====== INPUT DATA ======

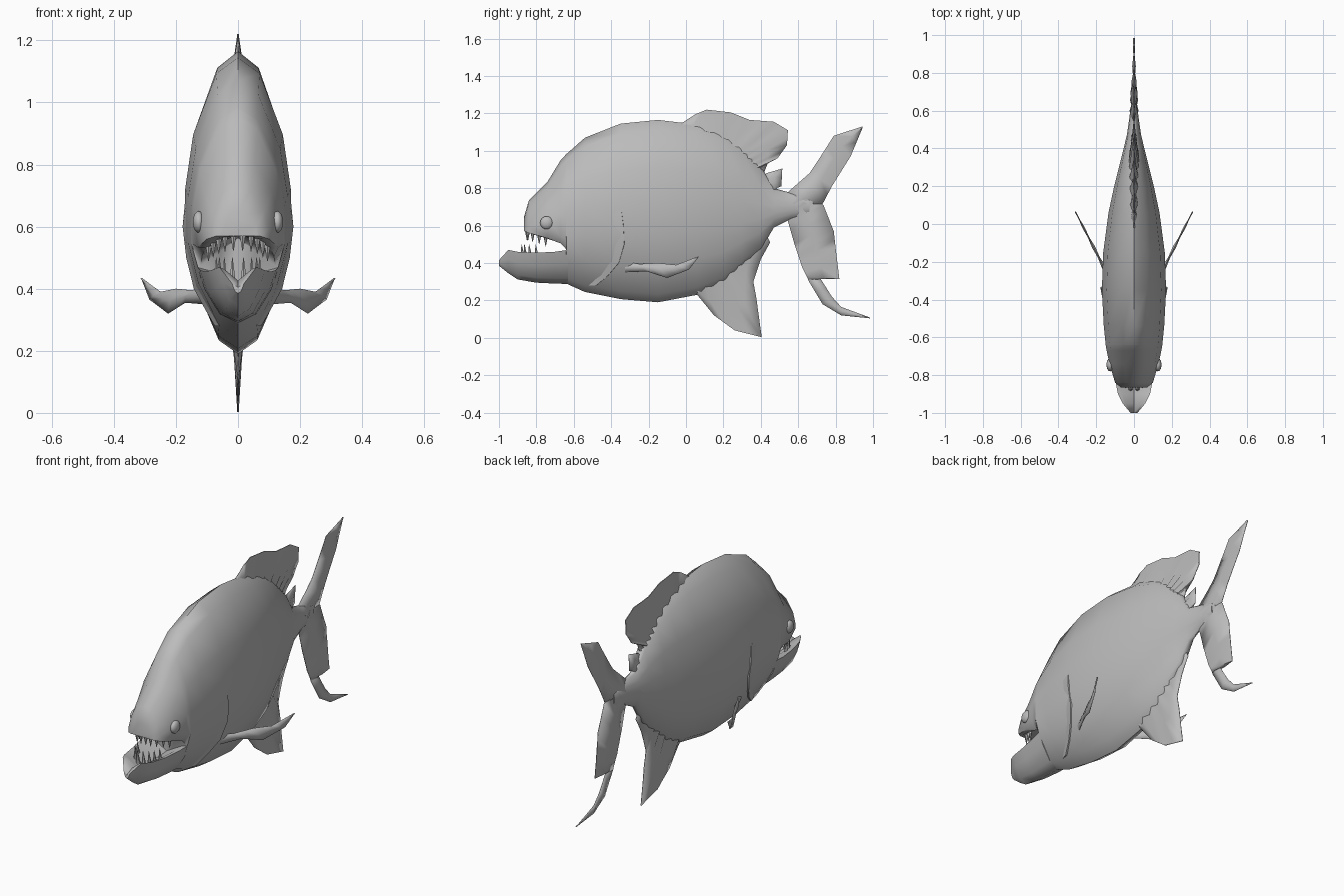
import bpy
import bmesh
import math
from mathutils import Vector, Matrix
from mathutils.bvhtree import BVHTree

cube = bpy.data.objects.get("Cube")
if cube:
    bpy.data.objects.remove(cube, do_unlink=True)

# One grey for the whole fish
GREY = (0.5, 0.5, 0.5, 1.0)
skin = bpy.data.materials.new("fish_grey")
skin.use_nodes = True
skin.diffuse_color = GREY
skin.node_tree.nodes["Principled BSDF"].inputs["Base Color"].default_value = GREY


def finish(name, bm, sharp_angle=55):
    """Turn a bmesh into a smooth-shaded object."""
    bmesh.ops.remove_doubles(bm, verts=bm.verts, dist=0.0004)
    bmesh.ops.recalc_face_normals(bm, faces=bm.faces)
    mesh = bpy.data.meshes.new(name)
    bm.to_mesh(mesh)
    bm.free()
    mesh.materials.append(skin)
    mesh.shade_smooth()
    mesh.set_sharp_from_angle(angle=math.radians(sharp_angle))
    obj = bpy.data.objects.new(name, mesh)
    bpy.context.collection.objects.link(obj)
    return obj


def loft(name, rings, sharp_angle=55):
    """Skin closed rings of equal length and cap both ends."""
    bm = bmesh.new()
    rows = [[bm.verts.new(p) for p in ring] for ring in rings]
    count = len(rows[0])
    for a, b in zip(rows, rows[1:]):
        for i in range(count):
            j = (i + 1) % count
            bm.faces.new((a[i], a[j], b[j], b[i]))
    bm.faces.new(rows[0])
    bm.faces.new(rows[-1])
    return finish(name, bm, sharp_angle)


def mirrored(half):
    """Close a half section, running top to bottom, into a full ring."""
    return half + [(-x, z) for x, z in reversed(half[1:-1])]


def fin(name, ribs, thick, profile, place=None, fade=1.0):
    """Pleated fin: ribs run from root to edge, in-between ribs are thinner."""
    place = place or (lambda side, u, v: Vector((side, u, v)))
    pleats = []
    for i, (a, b) in enumerate(ribs):
        a, b = Vector(a), Vector(b)
        if i:
            pa, pb = pleats[-1][:2]
            pleats.append(((pa + a) / 2, (pb + b) / 2, 0.5))
        pleats.append((a, b, 1.0))
    rings = []
    for i, (a, b, pleat) in enumerate(pleats):
        t = thick * pleat * (1 + (fade - 1) * i / (len(pleats) - 1))
        pts = [a, (a + b) / 2, b]
        near = [place(t * k, *p) for p, k in zip(pts, profile)]
        far = [place(-t * k, *p) for p, k in zip(pts, profile)]
        rings.append(near + far[::-1])
    return loft(name, rings, 80)


# Body and upper head: y, top, bottom, half width, mouth roof (or None)
BODY = [
    (-0.865, 0.65, 0.46, 0.07, 0.57), (-0.84, 0.735, 0.42, 0.1, 0.56),
    (-0.74, 0.835, 0.36, 0.13, 0.53), (-0.67, 0.95, 0.31, 0.145, 0.505),
    (-0.642, 0.98, 0.29, 0.15, 0.475), (-0.64, 0.982, 0.29, 0.15, None),
    (-0.54, 1.07, 0.245, 0.16, None), (-0.35, 1.145, 0.207, 0.17, None),
    (-0.15, 1.165, 0.19, 0.163, None), (0.06, 1.14, 0.23, 0.135, None),
    (0.2, 1.09, 0.29, 0.105, None), (0.3, 1.02, 0.38, 0.08, None),
    (0.4, 0.92, 0.47, 0.055, None), (0.47, 0.8, 0.59, 0.038, None),
    (0.56, 0.775, 0.635, 0.025, None), (0.66, 0.75, 0.66, 0.012, None),
]
SECTION = mirrored([(0, 1), (0.41, 0.89), (0.85, 0.47), (1, 0.1), (1, -0.27),
                    (0.8, -0.58), (0.38, -0.91), (0, -1)])
rings = []
for y, top, bottom, width, roof in BODY:
    ring = []
    for px, pz in SECTION:
        z = (top + bottom) / 2 + pz * (top - bottom) / 2
        if roof and z < roof:
            z = roof + 0.5 * (y - BODY[0][0]) * max(0, 0.8 - abs(px))
        ring.append(Vector((px * width, y, z)))
    rings.append(ring)
body = loft("body", rings)

# Lower jaw with a hollow floor: y, lip, bottom, half width
JAW = [(-1.0, 0.415, 0.385, 0.018), (-0.95, 0.47, 0.345, 0.06),
       (-0.9, 0.46, 0.312, 0.085), (-0.8, 0.455, 0.295, 0.105),
       (-0.7, 0.46, 0.29, 0.122), (-0.63, 0.47, 0.288, 0.131)]
JAW_SECTION = mirrored([(0, 0.3), (0.75, 0.9), (1, 1), (0.82, 0.2),
                        (0.45, -0.68), (0, -1)])
loft("lower_jaw", [[Vector((px * w, y, (lip + low) / 2 + pz * (lip - low) / 2))
                    for px, pz in JAW_SECTION] for y, lip, low, w in JAW])

# Fins along the midline, each rib as (root, edge) in y and z
TAPER = (1, 0.45, 0.08)
LENS = (0.1, 1, 0.1)
fin("dorsal_fin", [
    ((-0.04, 1.1), (-0.02, 1.15)), ((0.03, 1.08), (0.05, 1.195)),
    ((0.1, 1.06), (0.11, 1.22)), ((0.18, 1.03), (0.24, 1.205)),
    ((0.23, 1.0), (0.34, 1.165)), ((0.28, 0.97), (0.47, 1.155)),
    ((0.31, 0.95), (0.545, 1.11)), ((0.34, 0.93), (0.54, 1.03)),
    ((0.36, 0.9), (0.49, 0.96)), ((0.37, 0.88), (0.44, 0.94)),
    ((0.38, 0.85), (0.42, 0.89))], 0.03, TAPER)
fin("rear_back_fin", [
    ((0.4, 0.84), (0.43, 0.88)), ((0.43, 0.82), (0.515, 0.905)),
    ((0.45, 0.79), (0.51, 0.81)), ((0.46, 0.76), (0.47, 0.795))], 0.02, TAPER)
fin("anal_fin", [
    ((0.05, 0.26), (0.06, 0.23)), ((0.1, 0.28), (0.15, 0.12)),
    ((0.17, 0.32), (0.26, 0.04)), ((0.22, 0.37), (0.405, 0.003)),
    ((0.26, 0.42), (0.375, 0.22)), ((0.29, 0.47), (0.36, 0.3)),
    ((0.33, 0.52), (0.4, 0.42)), ((0.37, 0.56), (0.45, 0.51)),
    ((0.4, 0.6), (0.43, 0.55)), ((0.44, 0.66), (0.46, 0.62))], 0.03, TAPER)
fin("tail_upper_lobe", [
    ((0.54, 0.775), (0.6, 0.66)), ((0.66, 0.88), (0.73, 0.715)),
    ((0.72, 0.97), (0.78, 0.81)), ((0.79, 1.08), (0.88, 0.97)),
    ((0.943, 1.13), (0.945, 1.125))], 0.024, LENS, fade=0.2)
fin("tail_lower_lobe", [
    ((0.54, 0.64), (0.66, 0.76)), ((0.58, 0.5), (0.735, 0.71)),
    ((0.6, 0.44), (0.79, 0.57)), ((0.62, 0.38), (0.8, 0.48)),
    ((0.65, 0.32), (0.82, 0.315)), ((0.655, 0.305), (0.72, 0.315)),
    ((0.73, 0.18), (0.78, 0.22)), ((0.83, 0.12), (0.83, 0.165)),
    ((0.985, 0.104), (0.985, 0.108))], 0.024, LENS, fade=0.2)

# Gill edge line on the side of the body, in y and z
GILL = [(-0.345, 0.68), (-0.335, 0.6), (-0.33, 0.5), (-0.36, 0.4),
        (-0.42, 0.33), (-0.48, 0.28)]
tree = BVHTree.FromPolygons([v.co for v in body.data.vertices],
                            [p.vertices[:] for p in body.data.polygons])


def skin_x(y, z):
    """Half width of the body surface at a given place."""
    hit = tree.ray_cast(Vector((1, y, z)), Vector((-1, 0, 0)))[0]
    return hit.x if hit else 0.02


# Paired parts
for side, label in ((1, "left"), (-1, "right")):
    # Swept-back side fin: ribs in x and z, leaning back along y
    def swept(t, x, z):
        return Vector((side * (x + t), 1.95 * x - 0.54 - t / 2, z))
    fin(label + "_pectoral_fin", [
        ((0.11, 0.405), (0.11, 0.35)), ((0.15, 0.395), (0.17, 0.355)),
        ((0.2, 0.4), (0.225, 0.32)), ((0.25, 0.39), (0.285, 0.365)),
        ((0.31, 0.435), (0.311, 0.431))], 0.012, LENS, swept, 0.3)

    # Gill cover: a thin flap that lifts towards its rear edge
    flap = []
    for i, (y, z) in enumerate(GILL):
        lift = 0.009 if i else 0.001
        flap.append([Vector((side * (skin_x(yy, z) + off), yy, z)) for yy, off in
                     ((y - 0.06, -0.002), (y, lift), (y + 0.002, -0.008))])
    loft(label + "_gill_cover", flap, 30)

    # Eye
    bm = bmesh.new()
    bmesh.ops.create_uvsphere(bm, u_segments=14, v_segments=8, radius=0.035)
    bmesh.ops.scale(bm, vec=(0.55, 1, 1), verts=bm.verts)
    spot = Vector((side * (skin_x(-0.745, 0.615) - 0.002), -0.745, 0.615))
    bmesh.ops.translate(bm, vec=spot, verts=bm.verts)
    finish(label + "_eye", bm)


def teeth(name, places, base, height, tilt):
    """Rows of pointed teeth on both sides; negative height points down."""
    bm = bmesh.new()
    for x, y in places:
        for side in (1, -1):
            middle = Vector((side * x, y, base(y) + height / 2))
            turn = Matrix.Rotation(math.pi if height < 0 else tilt, 4, "X")
            bmesh.ops.create_cone(bm, cap_ends=True, segments=6, radius1=0.013,
                                  radius2=0.001, depth=abs(height),
                                  matrix=Matrix.Translation(middle) @ turn)
    return finish(name, bm)


teeth("upper_teeth", [(0.015, -0.85), (0.042, -0.845), (0.062, -0.82),
                      (0.08, -0.785), (0.095, -0.75)],
      lambda y: 0.585 - 0.33 * (y + 0.86), -0.06, 0)
teeth("lower_teeth", [(0.018, -0.875), (0.044, -0.86), (0.06, -0.835),
                      (0.07, -0.8)], lambda y: 0.415, 0.085, 0.1)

======

### [EXERCISE]
Could you restate word for word the lines above from the one containing "[p.vertices[:] for p" through the one containing "bmesh.ops.translate(bm, vec=spot, verts=bm.verts)", both included, and nothing else?

### [ANSWER TO THIS TASK]
                            [p.vertices[:] for p in body.data.polygons])


def skin_x(y, z):
    """Half width of the body surface at a given place."""
    hit = tree.ray_cast(Vector((1, y, z)), Vector((-1, 0, 0)))[0]
    return hit.x if hit else 0.02


# Paired parts
for side, label in ((1, "left"), (-1, "right")):
    # Swept-back side fin: ribs in x and z, leaning back along y
    def swept(t, x, z):
        return Vector((side * (x + t), 1.95 * x - 0.54 - t / 2, z))
    fin(label + "_pectoral_fin", [
        ((0.11, 0.405), (0.11, 0.35)), ((0.15, 0.395), (0.17, 0.355)),
        ((0.2, 0.4), (0.225, 0.32)), ((0.25, 0.39), (0.285, 0.365)),
        ((0.31, 0.435), (0.311, 0.431))], 0.012, LENS, swept, 0.3)

    # Gill cover: a thin flap that lifts towards its rear edge
    flap = []
    for i, (y, z) in enumerate(GILL):
        lift = 0.009 if i else 0.001
        flap.append([Vector((side * (skin_x(yy, z) + off), yy, z)) for yy, off in
                     ((y - 0.06, -0.002), (y, lift), (y + 0.002, -0.008))])
    loft(label + "_gill_cover", flap, 30)

    # Eye
    bm = bmesh.new()
    bmesh.ops.create_uvsphere(bm, u_segments=14, v_segments=8, radius=0.035)
    bmesh.ops.scale(bm, vec=(0.55, 1, 1), verts=bm.verts)
    spot = Vector((side * (skin_x(-0.745, 0.615) - 0.002), -0.745, 0.615))
    bmesh.ops.translate(bm, vec=spot, verts=bm.verts)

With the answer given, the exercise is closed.